By Jackie Horne and Rashmi Kumar
The United States is shaking up its development finance model to issue a direct challenge to China’s use of economic power to underpin its growing ascendency on the world stage.
David Bohigian, executive vice-president of US development finance agency Overseas Private Investment Corp (OPIC), told GlobalMarkets that its expanded budget, remit and re-organisation would create the modern equivalent of the 20th century’s Marshall Plan, which financed Europe’s reconstruction after World War II.
“What’s revolutionary will be the private sector, development finance agencies and governments all working together on a scale the world has never seen,” he said. “It’s going to be all about leveraging private sector capital.”
The re-organisation will create the International Development Finance Corp (IDFC), with an expanded budget of $60bn, up from $29bn. Bohigian said private sector investment was typically catalysed on a 2:1 ratio, potentially unlocking tens of billions more dollars. The agency will also be able to invest in equity for the first time, enabling it to share a project’s risks and rewards.
More importantly, it has signed agreements with its Japanese and Australian peers and is negotiating one with India. Bohigian envisaged that once the IDFC was formally up and running in about a year, the agencies could create synergies by sharing their project pipelines and financing structures.
This is what developing countries have long craved. Speaking at the Institute of International Finance conference, former Nigerian finance minister Ngozi Okonjo-Iweala said the sector did not deliver because it was too fragmented, with scores of agencies all operating different templates.
Rather than criticise China’s Belt and Road Initiative (BRI) directly, Bohigian suggested five key factors countries needed to consider to ensure they were aware of a project’s “lifetime costs” rather than just its up-front ones. He listed these as: will the project erode sovereignty; does it meet world class environmental standards; will local labour be deployed to enhance a country’s skill set; is the procurement process transparent; and is the project being built to last?
He added that competition between agencies would be good for countries if they all operated within these parameters, adding that good projects created a halo effect, bringing in even more investment.

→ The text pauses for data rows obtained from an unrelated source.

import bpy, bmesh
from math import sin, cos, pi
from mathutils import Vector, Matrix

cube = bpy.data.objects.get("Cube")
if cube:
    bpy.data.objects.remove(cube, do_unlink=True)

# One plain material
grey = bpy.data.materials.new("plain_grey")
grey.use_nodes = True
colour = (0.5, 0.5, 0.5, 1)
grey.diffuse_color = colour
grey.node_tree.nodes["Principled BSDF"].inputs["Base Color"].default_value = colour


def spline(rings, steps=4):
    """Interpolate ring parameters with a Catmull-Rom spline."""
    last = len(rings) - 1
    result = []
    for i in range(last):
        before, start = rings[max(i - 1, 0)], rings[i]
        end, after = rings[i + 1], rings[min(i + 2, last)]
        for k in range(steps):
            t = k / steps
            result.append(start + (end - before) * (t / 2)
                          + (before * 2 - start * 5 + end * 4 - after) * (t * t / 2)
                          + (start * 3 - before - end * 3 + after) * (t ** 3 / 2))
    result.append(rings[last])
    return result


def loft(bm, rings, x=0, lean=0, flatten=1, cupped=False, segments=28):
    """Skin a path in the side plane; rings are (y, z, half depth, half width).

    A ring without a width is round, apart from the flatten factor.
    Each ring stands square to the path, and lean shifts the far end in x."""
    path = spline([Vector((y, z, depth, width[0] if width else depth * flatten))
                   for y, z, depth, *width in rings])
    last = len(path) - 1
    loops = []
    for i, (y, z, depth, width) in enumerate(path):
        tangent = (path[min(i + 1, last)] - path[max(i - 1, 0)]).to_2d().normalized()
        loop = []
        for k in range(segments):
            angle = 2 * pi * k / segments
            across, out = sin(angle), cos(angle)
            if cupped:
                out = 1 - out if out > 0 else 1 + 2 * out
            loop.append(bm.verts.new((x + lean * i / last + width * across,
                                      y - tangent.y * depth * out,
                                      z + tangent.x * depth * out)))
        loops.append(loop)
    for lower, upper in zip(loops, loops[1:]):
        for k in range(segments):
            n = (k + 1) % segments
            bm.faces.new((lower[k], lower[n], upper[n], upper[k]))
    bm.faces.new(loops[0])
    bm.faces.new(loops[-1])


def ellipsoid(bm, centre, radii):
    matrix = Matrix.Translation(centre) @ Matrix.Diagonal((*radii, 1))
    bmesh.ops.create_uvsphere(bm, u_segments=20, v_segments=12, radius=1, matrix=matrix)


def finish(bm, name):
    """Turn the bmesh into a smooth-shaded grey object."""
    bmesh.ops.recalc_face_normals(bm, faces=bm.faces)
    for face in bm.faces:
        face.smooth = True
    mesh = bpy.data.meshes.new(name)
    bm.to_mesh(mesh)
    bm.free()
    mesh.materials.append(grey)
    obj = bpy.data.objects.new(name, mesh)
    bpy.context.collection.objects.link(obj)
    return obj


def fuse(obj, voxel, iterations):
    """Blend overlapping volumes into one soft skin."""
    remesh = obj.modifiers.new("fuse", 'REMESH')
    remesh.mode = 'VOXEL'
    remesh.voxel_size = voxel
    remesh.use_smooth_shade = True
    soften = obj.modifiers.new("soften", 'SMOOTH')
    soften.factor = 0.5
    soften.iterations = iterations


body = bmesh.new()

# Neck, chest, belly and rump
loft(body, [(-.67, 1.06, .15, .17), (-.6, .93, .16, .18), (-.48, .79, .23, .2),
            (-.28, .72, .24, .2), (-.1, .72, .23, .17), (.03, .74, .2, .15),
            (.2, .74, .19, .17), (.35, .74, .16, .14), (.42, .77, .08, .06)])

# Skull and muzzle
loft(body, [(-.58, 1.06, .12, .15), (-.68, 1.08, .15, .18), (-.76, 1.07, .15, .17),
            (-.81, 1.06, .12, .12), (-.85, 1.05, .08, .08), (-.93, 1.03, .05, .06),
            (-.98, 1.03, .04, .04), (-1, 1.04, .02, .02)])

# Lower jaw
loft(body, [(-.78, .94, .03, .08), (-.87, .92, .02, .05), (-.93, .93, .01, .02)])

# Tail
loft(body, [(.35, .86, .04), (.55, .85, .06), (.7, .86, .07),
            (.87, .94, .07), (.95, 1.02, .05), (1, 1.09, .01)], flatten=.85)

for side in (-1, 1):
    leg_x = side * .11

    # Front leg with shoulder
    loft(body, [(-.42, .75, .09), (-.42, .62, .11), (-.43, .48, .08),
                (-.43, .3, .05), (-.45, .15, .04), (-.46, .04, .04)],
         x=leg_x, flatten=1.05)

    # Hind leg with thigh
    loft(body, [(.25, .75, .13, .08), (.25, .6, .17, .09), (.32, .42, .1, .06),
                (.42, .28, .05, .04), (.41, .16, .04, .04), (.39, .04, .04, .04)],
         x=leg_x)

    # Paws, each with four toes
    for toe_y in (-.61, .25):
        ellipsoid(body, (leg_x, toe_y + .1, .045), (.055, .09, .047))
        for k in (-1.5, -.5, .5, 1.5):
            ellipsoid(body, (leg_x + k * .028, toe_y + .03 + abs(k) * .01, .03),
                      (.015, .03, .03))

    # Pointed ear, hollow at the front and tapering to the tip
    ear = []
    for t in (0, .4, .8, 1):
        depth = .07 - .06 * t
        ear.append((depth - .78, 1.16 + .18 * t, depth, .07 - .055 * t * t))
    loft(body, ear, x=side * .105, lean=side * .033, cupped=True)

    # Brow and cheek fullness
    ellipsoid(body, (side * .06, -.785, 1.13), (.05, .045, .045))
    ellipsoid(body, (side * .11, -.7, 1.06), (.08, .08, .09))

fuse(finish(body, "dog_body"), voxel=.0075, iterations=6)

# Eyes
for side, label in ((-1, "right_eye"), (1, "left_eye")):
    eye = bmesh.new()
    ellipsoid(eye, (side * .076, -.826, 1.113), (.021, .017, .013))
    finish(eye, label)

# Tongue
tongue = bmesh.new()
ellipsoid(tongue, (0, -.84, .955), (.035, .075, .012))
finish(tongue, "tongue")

China’s vice-minister of finance, Zou Jiayi, countered that BRI was “different from the Marshall Plan”. She said: “It’s a development initiative based on market forces and mechanism in line with market rules.”
She emphasised that projects needed to be cost-effective and affordable for the countries in question. She also underlined that the Chinese government attached a lot of importance to debt sustainability. “We are the creditor and stakeholder so it’s our money,” she added.
Zou said the central government was improving BRI by strengthening its macro supervision of debt sustainability issues, while continuing to allow it to be financed in a “decentralised and commercial way” through lenders such as the state-owned China Development Bank.
Michael Ellam, global head of public sector banking at HSBC, said the US initiative could be driven by commercial as well as geopolitical goals. “Lots of emerging market cities are looking to take a ‘second mover advantage’ and leapfrog older technology, so it could mean financing smart city technology built by the US tech firms.”